. This is done by cutting a hole in your hull about 1 foot in diameter where your exhaust exits and welding in a circle of 316L stainless, 1/8" thick, into the hole. The exhaust is 316L also and is welded to the center of the stainless plate. The stainless does 2 things: one it allows you to have a bare, non-painted area around the exhaust exit to eliminate heat damage to the paint
, and two the stainless has very low thermal conductivity so it severely restricts the heat which is transmitted to the hull.
There is now an American company which manufactures, in the US, galvanized 1x19 wire. I'd suggest you consider this as an alternative to the usual stainless. If the galvanized is painted with coal tar epoxy
(which has about 10 time the flexibility of standard epoxies and is more resistant to water
permeation) and then has a cover of closely fitting, thin walled UV resistant plastic tubing slipped over it (for UV protection) you will have a rig which is probably good for a lifetime. So long as it is protected from rust, galvanized is far longer lasting and long term reliable than stainless wire. It's also much cheaper. Another benefit to this is that the plastic tube covering is very slick and it reduces chafe significantly.

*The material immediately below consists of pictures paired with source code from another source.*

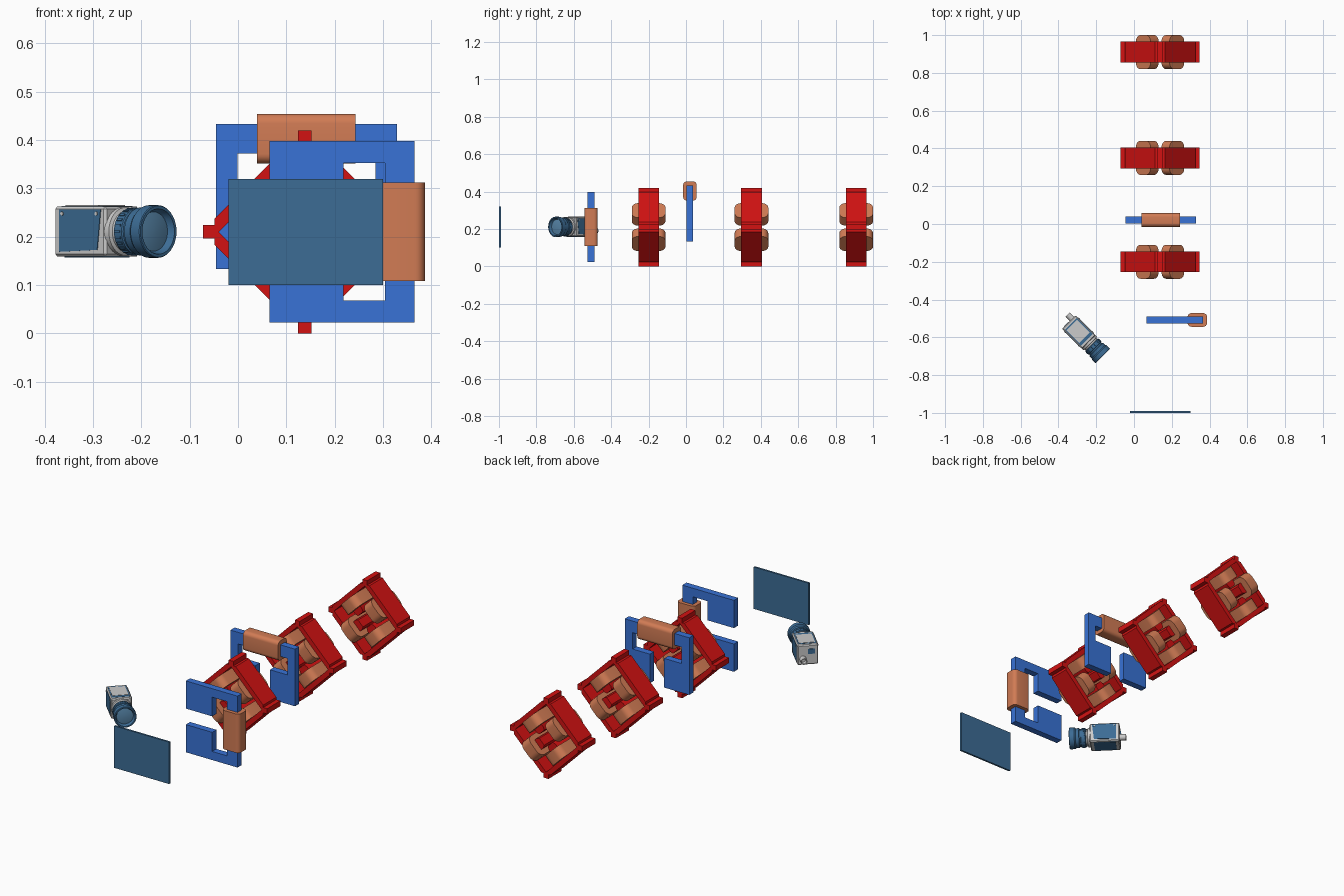
import bpy, bmesh
from math import pi, cos, sin, radians
from mathutils import Matrix, Vector

if "Cube" in bpy.data.objects:
    bpy.data.objects.remove(bpy.data.objects["Cube"])


def material(name, rgb):
    m = bpy.data.materials.new(name)
    m.diffuse_color = (*rgb, 1)
    m.use_nodes = True
    m.node_tree.nodes["Principled BSDF"].inputs["Base Color"].default_value = m.diffuse_color
    return m


RED = material("red_paint", (0.65, 0.006, 0.006))
BLUE = material("blue_paint", (0.04, 0.17, 0.67))
COPPER = material("copper", (0.64, 0.2, 0.09))
STEEL = material("steel_blue", (0.045, 0.15, 0.3))
GLASS = material("lens_glass", (0.1, 0.25, 0.42))
T = Matrix.Translation


def finish(name, bm, mat, matrix, angle=35):
    bm.transform(matrix)
    bmesh.ops.recalc_face_normals(bm, faces=bm.faces)
    me = bpy.data.meshes.new(name)
    bm.to_mesh(me)
    bm.free()
    for p in me.polygons:
        p.use_smooth = True
    me.set_sharp_from_angle(angle=radians(angle))
    if mat:
        me.materials.append(mat)
    ob = bpy.data.objects.new(name, me)
    bpy.context.collection.objects.link(ob)
    return ob


def prism(name, pts, depth, mat, matrix):
    """Profile in local XY, extruded symmetrically along local Z."""
    bm = bmesh.new()
    f = bm.faces.new([bm.verts.new((x, y, -depth / 2)) for x, y in pts])
    ext = bmesh.ops.extrude_face_region(bm, geom=[f])["geom"]
    bmesh.ops.translate(bm, vec=(0, 0, depth),
                        verts=[v for v in ext if isinstance(v, bmesh.types.BMVert)])
    return finish(name, bm, mat, matrix)


def box(name, center, size, mat=None, matrix=Matrix(), bevel=0):
    bm = bmesh.new()
    bmesh.ops.create_cube(bm, size=1, matrix=T(center) @ Matrix.Diagonal((*size, 1)))
    if bevel:
        bmesh.ops.bevel(bm, geom=bm.edges[:], offset=bevel, segments=1, affect='EDGES')
    return finish(name, bm, mat, matrix)


def rounded_rect(w, h, r, n=6):
    pts = []
    for k, (sx, sy) in enumerate([(1, 1), (-1, 1), (-1, -1), (1, -1)]):
        for i in range(n + 1):
            a = (k + i / n) * pi / 2
            pts.append((sx * (w / 2 - r) + r * cos(a), sy * (h / 2 - r) + r * sin(a)))
    return pts


def lathe(name, profile, mat, matrix, n=40):
    """Profile of (x, radius) revolved about local X; ends are capped."""
    bm = bmesh.new()
    rings = [[bm.verts.new((x, r * cos(2 * pi * i / n), r * sin(2 * pi * i / n)))
              for i in range(n)] for x, r in profile]
    for a, b in zip(rings, rings[1:]):
        for i in range(n):
            j = (i + 1) % n
            bm.faces.new((a[i], a[j], b[j], b[i]))
    bm.faces.new(rings[0])
    bm.faces.new(rings[-1])
    return finish(name, bm, mat, matrix)


# local XY profile -> world XZ plane, local Z -> world -Y
UPRIGHT = Matrix.Rotation(pi / 2, 4, 'X')

# Viewing screen at the front
box("screen", (0.14, -0.995, 0.21), (0.32, 0.01, 0.22), STEEL)

# Quadrupole magnets: four yoke quarters with poles, coils and corner lugs
half = [(0.02, 0.035), (0.028, 0.05), (0.028, 0.126), (0.126, 0.126),
        (0.132, 0.132), (0.113, 0.151)]
quarter = half + [(-x, y) for x, y in reversed(half)]
for q, y in enumerate((-0.2, 0.35, 0.91), 1):
    base = T((0.138, y, 0.21)) @ UPRIGHT
    for k in range(4):
        turn = base @ Matrix.Rotation(pi / 4 + k * pi / 2, 4, 'Z')
        prism(f"quad_{q}_yoke_{k + 1}", quarter, 0.11, RED, turn)
        coil = turn @ T((0, 0.096, 0)) @ Matrix.Rotation(pi / 2, 4, 'X')
        prism(f"quad_{q}_coil_{k + 1}", rounded_rect(0.11, 0.18, 0.034), 0.06, COPPER, coil)
        box(f"quad_{q}_lug_{k + 1}", (0.194, 0, 0), (0.032, 0.028, 0.11), RED,
            base @ Matrix.Rotation(k * pi / 2, 4, 'Z'))

# C-shaped steering magnets: local origin at the back face, opening toward -X
upper = [(0, 0.1875), (-0.3, 0.1875), (-0.3, 0.042), (-0.147, 0.042),
         (-0.147, 0.1425), (-0.061, 0.1425)]
c_shape = upper + [(-0.061, -0.1425)] + [(x, -y) for x, y in reversed(upper[:-1])]
for name, pos, angle in (("side_steerer", (0.365, -0.508, 0.2105), 0),
                         ("top_steerer", (0.1415, 0.021, 0.433), pi / 2)):
    m = T(pos) @ UPRIGHT @ Matrix.Rotation(angle, 4, 'Z')
    prism(name + "_yoke", c_shape, 0.035, BLUE, m)
    prism(name + "_coil", rounded_rect(0.103, 0.072, 0.02), 0.204, COPPER,
          m @ T((-0.03, 0, 0)) @ Matrix.Rotation(pi / 2, 4, 'X'))

# Camera: local origin at the back centre, +X toward the lens
cam = T((-0.345, -0.519, 0.211)) @ Matrix.Rotation(-pi / 4, 4, 'Z')
box("camera_body", (0.075, 0, 0), (0.15, 0.102, 0.104), None, cam, 0.005)
# Tapered blue side panels, on left, right and bottom
panel = [(0.016, -0.042), (0.016, 0.046), (0.138, 0.046), (0.128, -0.038)]
for s, side in ((1, "left"), (-1, "right")):
    prism(f"camera_{side}_panel", panel, 0.004, STEEL, cam @ T((0, s * 0.0505, 0)) @ UPRIGHT)
    for x in (0.026, 0.126):
        lathe(f"camera_{side}_screw", [(-0.002, 0.004), (0.002, 0.004)], None,
              cam @ T((x, s * 0.0525, 0.037)) @ Matrix.Rotation(pi / 2, 4, 'Z'), 12)
box("camera_bottom_panel", (0.075, 0, -0.0515), (0.11, 0.08, 0.004), STEEL, cam)
box("camera_top_panel", (0.075, 0, 0.0515), (0.12, 0.088, 0.003), STEEL, cam)
box("camera_top_plate", (0.07, 0, 0.0525), (0.096, 0.078, 0.004), None, cam)
# Rear connectors
lathe("camera_plug", [(0, 0.016), (-0.032, 0.016), (-0.032, 0.011), (-0.01, 0.011)],
      None, cam @ T((0, 0.024, -0.02)), 24)
box("camera_socket", (0, -0.018, 0.018), (0.006, 0.034, 0.026), STEEL, cam)
# Lens flange, barrel with recessed front, grip ridges and glass
lathe("lens_flange", [(0.145, 0.05), (0.16, 0.05), (0.163, 0.043), (0.175, 0.043)], None, cam)
lathe("lens_barrel", [(0.17, 0.045), (0.173, 0.048), (0.195, 0.048), (0.197, 0.045),
                      (0.203, 0.045), (0.205, 0.05), (0.222, 0.05), (0.228, 0.0545),
                      (0.253, 0.0545), (0.255, 0.053), (0.255, 0.047), (0.245, 0.044),
                      (0.238, 0.038)], STEEL, cam)
for i in range(24):
    box("lens_grip", (0.184, 0, 0.048), (0.014, 0.005, 0.004), STEEL,
        cam @ Matrix.Rotation(i * pi / 12, 4, 'X'))
lathe("lens_glass", [(0.236, 0.042), (0.241, 0.041), (0.244, 0.024), (0.245, 0.004)], GLASS, cam)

In the same vein, galvanized rig fittings have much to recommend them. I like to weld them up from 4130 or 4140 steel
. Up the mast corrosion
is not much of an issue, and these will be stronger and longer lasting than they typical stainless fittings.
Where you do need stainless for hi stress areas like rigging
I highly recommend you look at duplex stainless. I use 2205. Rolled Alloys is a good vendor. Much higher strength than the 300 series stainless and much higher corrosion
resistance. This is a far superior metal.